BRIEF: Copy every line of the listing that holds the string "verts".

┄┄┄┄┄┄

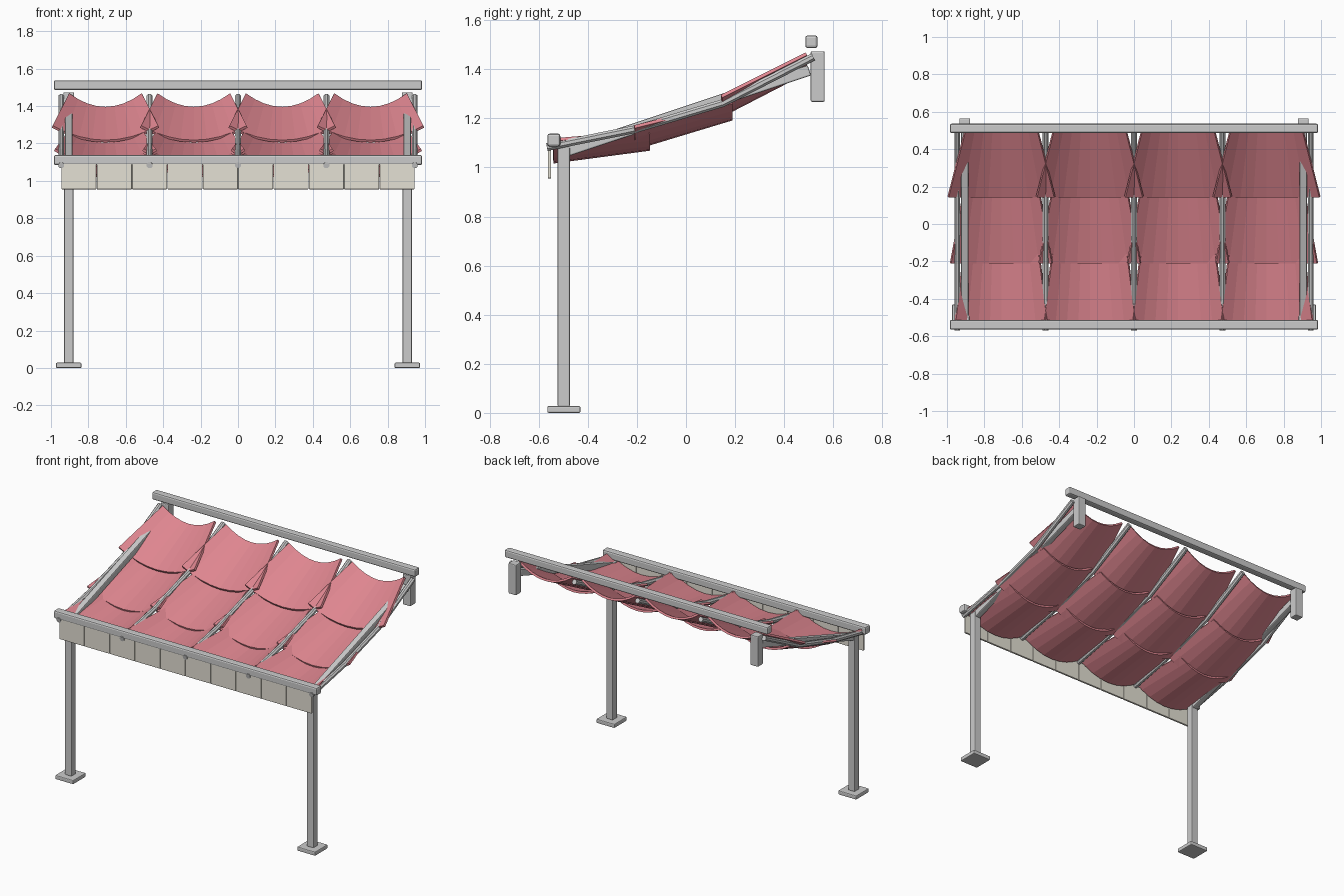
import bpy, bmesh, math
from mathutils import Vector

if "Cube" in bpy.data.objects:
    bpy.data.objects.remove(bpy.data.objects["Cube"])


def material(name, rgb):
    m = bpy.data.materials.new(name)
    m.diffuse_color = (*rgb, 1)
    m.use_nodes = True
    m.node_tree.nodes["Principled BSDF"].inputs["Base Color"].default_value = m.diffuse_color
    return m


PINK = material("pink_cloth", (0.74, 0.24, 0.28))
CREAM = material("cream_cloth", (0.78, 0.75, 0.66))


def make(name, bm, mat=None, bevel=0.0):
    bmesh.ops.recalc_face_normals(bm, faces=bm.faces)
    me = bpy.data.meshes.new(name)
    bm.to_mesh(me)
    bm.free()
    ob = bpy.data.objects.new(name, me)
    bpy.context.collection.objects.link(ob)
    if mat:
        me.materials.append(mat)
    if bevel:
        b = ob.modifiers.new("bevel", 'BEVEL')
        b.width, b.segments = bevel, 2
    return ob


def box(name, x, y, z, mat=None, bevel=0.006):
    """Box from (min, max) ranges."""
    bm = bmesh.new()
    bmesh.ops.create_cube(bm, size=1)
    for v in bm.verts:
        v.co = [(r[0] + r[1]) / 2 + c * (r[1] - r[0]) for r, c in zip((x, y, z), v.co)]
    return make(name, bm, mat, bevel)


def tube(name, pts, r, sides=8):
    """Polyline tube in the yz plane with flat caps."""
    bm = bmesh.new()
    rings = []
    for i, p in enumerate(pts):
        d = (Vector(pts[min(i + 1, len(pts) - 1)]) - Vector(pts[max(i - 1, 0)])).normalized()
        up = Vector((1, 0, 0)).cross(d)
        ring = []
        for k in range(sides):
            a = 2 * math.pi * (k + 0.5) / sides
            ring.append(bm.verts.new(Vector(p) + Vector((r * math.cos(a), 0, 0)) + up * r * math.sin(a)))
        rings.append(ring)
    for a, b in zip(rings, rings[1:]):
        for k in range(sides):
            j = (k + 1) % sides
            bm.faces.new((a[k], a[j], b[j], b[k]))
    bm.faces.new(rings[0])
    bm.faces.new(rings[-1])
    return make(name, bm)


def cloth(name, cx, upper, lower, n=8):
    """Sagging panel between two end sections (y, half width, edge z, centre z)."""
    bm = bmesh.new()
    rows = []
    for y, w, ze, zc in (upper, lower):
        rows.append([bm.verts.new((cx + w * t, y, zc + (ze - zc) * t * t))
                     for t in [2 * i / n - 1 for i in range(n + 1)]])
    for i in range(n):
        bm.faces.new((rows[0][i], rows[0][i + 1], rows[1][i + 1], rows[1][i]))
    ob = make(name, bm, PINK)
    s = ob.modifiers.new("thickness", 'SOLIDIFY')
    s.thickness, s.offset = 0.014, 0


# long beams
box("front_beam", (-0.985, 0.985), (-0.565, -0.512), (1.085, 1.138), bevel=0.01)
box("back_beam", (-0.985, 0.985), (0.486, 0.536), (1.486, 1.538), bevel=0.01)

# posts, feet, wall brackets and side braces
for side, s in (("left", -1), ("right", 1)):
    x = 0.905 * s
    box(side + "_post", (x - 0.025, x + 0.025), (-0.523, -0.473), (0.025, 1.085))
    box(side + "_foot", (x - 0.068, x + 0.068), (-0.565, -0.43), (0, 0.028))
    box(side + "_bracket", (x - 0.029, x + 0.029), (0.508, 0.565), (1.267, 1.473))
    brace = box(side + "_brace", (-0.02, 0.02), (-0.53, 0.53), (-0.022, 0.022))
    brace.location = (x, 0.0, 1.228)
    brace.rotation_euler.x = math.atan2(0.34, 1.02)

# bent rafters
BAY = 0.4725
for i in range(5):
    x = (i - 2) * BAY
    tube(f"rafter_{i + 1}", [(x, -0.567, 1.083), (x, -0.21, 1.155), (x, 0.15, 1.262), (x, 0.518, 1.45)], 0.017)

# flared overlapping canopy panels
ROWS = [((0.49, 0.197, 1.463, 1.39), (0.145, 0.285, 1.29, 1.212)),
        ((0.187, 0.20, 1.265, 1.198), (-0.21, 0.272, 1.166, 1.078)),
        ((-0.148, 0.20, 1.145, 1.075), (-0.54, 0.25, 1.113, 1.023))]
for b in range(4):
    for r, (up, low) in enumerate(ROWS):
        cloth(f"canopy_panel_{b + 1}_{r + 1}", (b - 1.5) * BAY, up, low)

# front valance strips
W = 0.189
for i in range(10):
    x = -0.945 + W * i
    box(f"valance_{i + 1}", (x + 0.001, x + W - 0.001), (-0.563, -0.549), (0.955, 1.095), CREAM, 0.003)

┄┄┄┄┄┄

RESPONSE TO THIS TASK:
    for v in bm.verts:
            ring.append(bm.verts.new(Vector(p) + Vector((r * math.cos(a), 0, 0)) + up * r * math.sin(a)))
        rows.append([bm.verts.new((cx + w * t, y, zc + (ze - zc) * t * t))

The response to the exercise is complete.